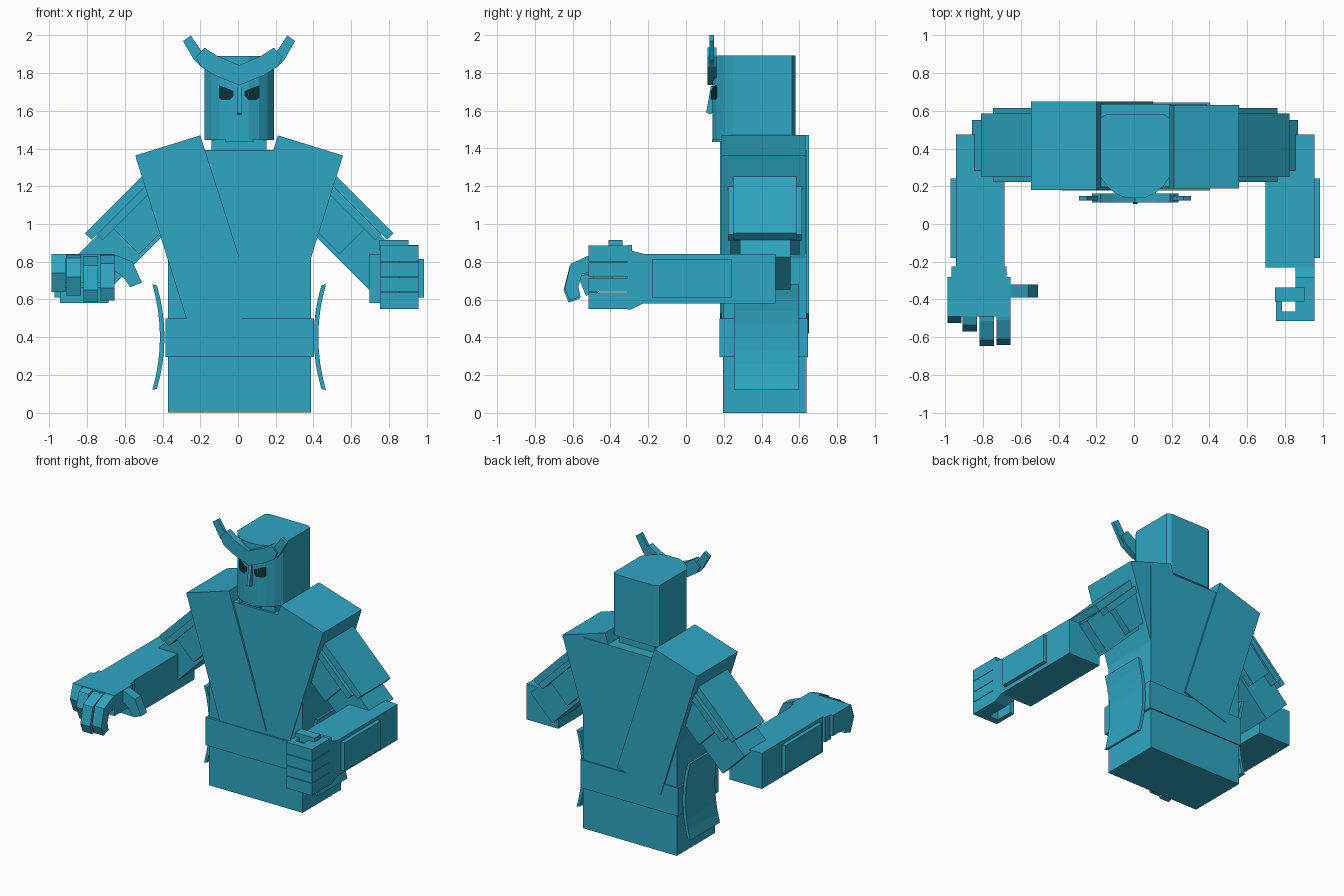
import bpy, bmesh, math
from mathutils import Vector

cube = bpy.data.objects.get("Cube")
if cube:
    bpy.data.objects.remove(cube, do_unlink=True)


def material(name, rgb):
    m = bpy.data.materials.new(name)
    m.use_nodes = True
    col = (*rgb, 1.0)
    m.diffuse_color = col
    m.node_tree.nodes["Principled BSDF"].inputs["Base Color"].default_value = col
    return m


TEAL = material("teal", (0.027, 0.385, 0.55))
DARK = material("dark teal", (0.005, 0.03, 0.04))
CX = 0.006  # mirror plane of the figure


def prism(name, pts, lo, hi, axis="y", mat=TEAL):
    """Extrude a 2D outline from lo to hi along an axis."""
    place = {"x": lambda p, d: (d, p[0], p[1]),
             "y": lambda p, d: (p[0], d, p[1]),
             "z": lambda p, d: (p[0], p[1], d)}[axis]
    bm = bmesh.new()
    a = [bm.verts.new(place(p, lo)) for p in pts]
    b = [bm.verts.new(place(p, hi)) for p in pts]
    n = len(pts)
    bm.faces.new(a)
    bm.faces.new(b[::-1])
    for i in range(n):
        j = (i + 1) % n
        bm.faces.new((a[i], b[i], b[j], a[j]))
    bmesh.ops.recalc_face_normals(bm, faces=bm.faces)
    me = bpy.data.meshes.new(name)
    bm.to_mesh(me)
    bm.free()
    me.materials.append(mat)
    ob = bpy.data.objects.new(name, me)
    bpy.context.collection.objects.link(ob)
    return ob


def box(name, x, y, z, mat=TEAL):
    return prism(name, [(x[0], z[0]), (x[1], z[0]), (x[1], z[1]), (x[0], z[1])], *y, "y", mat)


def side_pts(pts, s):
    """Outline drawn for the +x side, moved to side s."""
    return [(CX + s * (x - CX), z) for x, z in pts]


def side_x(x0, x1, s):
    return sorted((CX + s * (x0 - CX), CX + s * (x1 - CX)))


# Torso, belt and neck
box("torso", (-0.372, 0.386), (0.195, 0.637), (0, 1.392))
box("belt", (-0.385, 0.402), (0.177, 0.645), (0.295, 0.5))
box("neck", (-0.14, 0.15), (0.21, 0.56), (1.38, 1.46))

# Crossed vest panels, the right one on top
vest = [(0.557, 1.363), (0.212, 1.47), (-0.09, 0.525), (0.262, 0.42)]
prism("right_vest_panel", side_pts(vest, -1), 0.181, 0.65)
prism("left_vest_panel", side_pts(vest, 1), 0.188, 0.632)

# Head with rounded face and chamfered back
half = [(0.05, 0.139), (0.105, 0.162), (0.15, 0.2), (0.184, 0.25), (0.184, 0.562), (0.155, 0.58)]
outline = half + [(-x, y) for x, y in reversed(half)]
prism("head", [(x + CX, y) for x, y in outline], 1.445, 1.892, "z")
box("chin", (-0.07, 0.082), (0.138, 0.3), (1.435, 1.447))
prism("nose", [(0.145, 1.73), (0.132, 1.73), (0.107, 1.59), (0.132, 1.58), (0.145, 1.6)],
      -0.006, 0.018, "x")

# Crest, horns and eyes
crest = [(0.19, 1.935), (0.125, 1.893), (CX, 1.842), (CX, 1.735), (0.14, 1.79), (0.21, 1.835), (0.235, 1.885)]
horn = [(0.195, 1.90), (0.262, 2.0), (0.303, 1.97), (0.245, 1.87), (0.205, 1.83)]
eye = [(0.035, 1.705), (0.075, 1.722), (0.113, 1.735), (0.113, 1.67), (0.1, 1.658), (0.055, 1.658), (0.035, 1.68)]
for s, side in ((1, "left"), (-1, "right")):
    prism(side + "_crest", side_pts(crest, s), 0.113, 0.162)
    prism(side + "_horn", side_pts(horn, s), 0.124, 0.149)
    # eye plate follows the slanted cheek facet
    ob = prism(side + "_eye", side_pts(eye, s), 0.0, 0.008, "y", DARK)
    for v in ob.data.vertices:
        d = abs(v.co.x - CX)
        v.co.y += 0.133 + max(0, d - 0.05) * 0.42


# Upper arms: layered boxes in a frame sloping 45 degrees down and out
def sloped(name, a, b, y, s):
    r = math.sqrt(0.5)
    pts = [((q + p) * r, (q - p) * r) for p, q in
           ((a[0], b[0]), (a[1], b[0]), (a[1], b[1]), (a[0], b[1]))]
    prism(name, side_pts(pts, s), *y)


for s, side in ((1, "left"), (-1, "right")):
    sloped(side + "_upper_arm", (-0.62, 0.031), (0.952, 1.2), (0.285, 0.552), s)
    sloped(side + "_sleeve", (-0.6, -0.213), (0.974, 1.162), (0.235, 0.602), s)
    sloped(side + "_arm_guard", (-0.52, -0.13), (1.162, 1.206), (0.222, 0.615), s)
    sloped(side + "_arm_pad", (-0.52, -0.09), (1.206, 1.255), (0.25, 0.585), s)
    # Forearm with outer plate
    box(side + "_forearm", side_x(0.698, 0.957, s), (-0.232, 0.475), (0.58, 0.84))
    box(side + "_forearm_plate", side_x(0.95, 0.986, s), (-0.18, 0.242), (0.61, 0.815))
    # Curved hip plate, bowed towards the body
    outer, inner = [], []
    for i in range(9):
        t = i / 4 - 1
        x = 0.402 + 0.04 * t * t
        outer.append((x + 0.024, 0.4 + 0.28 * t))
        inner.append((x, 0.4 + 0.28 * t - 0.006 * t))
    prism(side + "_hip_plate", side_pts(outer + inner[::-1], s), 0.256, 0.597)

# Left fist: wrist, four curled fingers and a thumb across the top
prism("left_palm", [(-0.31, 0.548), (-0.31, 0.888), (-0.285, 0.888), (-0.285, 0.858),
                    (-0.225, 0.842), (-0.225, 0.58), (-0.29, 0.548)], 0.857, 0.957, "x")
curl = [(0.957, -0.3), (0.957, -0.515), (0.752, -0.515), (0.752, -0.34),
        (0.785, -0.34), (0.785, -0.465), (0.857, -0.465), (0.857, -0.3)]
levels = [0.548, 0.64, 0.717, 0.8, 0.888]
for i in range(4):
    prism(f"left_finger_{i + 1}", curl, levels[i] + 0.002, levels[i + 1] - 0.002, "z")
box("left_thumb", (0.748, 0.905), (-0.41, -0.337), (0.86, 0.915))

# Right open hand
box("right_wrist", (-0.967, -0.675), (-0.29, -0.225), (0.66, 0.84))
box("right_palm", (-0.99, -0.655), (-0.49, -0.28), (0.69, 0.84))
prism("right_thumb", [(-0.66, 0.84), (-0.56, 0.8), (-0.51, 0.69), (-0.57, 0.665),
                      (-0.615, 0.725), (-0.67, 0.76)], -0.39, -0.32)

# Right fingers bend downwards, the outer ones reach less and curl back
long_finger = [(-0.48, 0.84), (-0.515, 0.835), (-0.615, 0.79), (-0.648, 0.66), (-0.622, 0.595),
               (-0.563, 0.614), (-0.575, 0.67), (-0.555, 0.735), (-0.48, 0.75)]
short_finger = [(-0.48, 0.84), (-0.535, 0.82), (-0.57, 0.72), (-0.53, 0.62), (-0.46, 0.64),
                (-0.49, 0.71), (-0.48, 0.75)]
for i, (x0, x1, shape, dy, dz) in enumerate((
        (-0.73, -0.655, long_finger, 0.005, 0.0), (-0.82, -0.742, long_finger, 0.0, -0.01),
        (-0.91, -0.832, short_finger, 0.0, 0.0), (-0.99, -0.916, short_finger, 0.044, 0.02))):
    pts = [(y + dy, min(z + dz, 0.84)) for y, z in shape]
    prism(f"right_finger_{i + 1}", pts, x0, x1, "x")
# # #
- [THE PROBLEM]:
Whatever else the listing above holds, retype exactly only the lines from the one containing "v.co.y += 0.133" to the one containing "0.242), (0.61, 0.815))", both ends kept.

- [EXERCISE ANSWER]:
        v.co.y += 0.133 + max(0, d - 0.05) * 0.42


# Upper arms: layered boxes in a frame sloping 45 degrees down and out
def sloped(name, a, b, y, s):
    r = math.sqrt(0.5)
    pts = [((q + p) * r, (q - p) * r) for p, q in
           ((a[0], b[0]), (a[1], b[0]), (a[1], b[1]), (a[0], b[1]))]
    prism(name, side_pts(pts, s), *y)


for s, side in ((1, "left"), (-1, "right")):
    sloped(side + "_upper_arm", (-0.62, 0.031), (0.952, 1.2), (0.285, 0.552), s)
    sloped(side + "_sleeve", (-0.6, -0.213), (0.974, 1.162), (0.235, 0.602), s)
    sloped(side + "_arm_guard", (-0.52, -0.13), (1.162, 1.206), (0.222, 0.615), s)
    sloped(side + "_arm_pad", (-0.52, -0.09), (1.206, 1.255), (0.25, 0.585), s)
    # Forearm with outer plate
    box(side + "_forearm", side_x(0.698, 0.957, s), (-0.232, 0.475), (0.58, 0.84))
    box(side + "_forearm_plate", side_x(0.95, 0.986, s), (-0.18, 0.242), (0.61, 0.815))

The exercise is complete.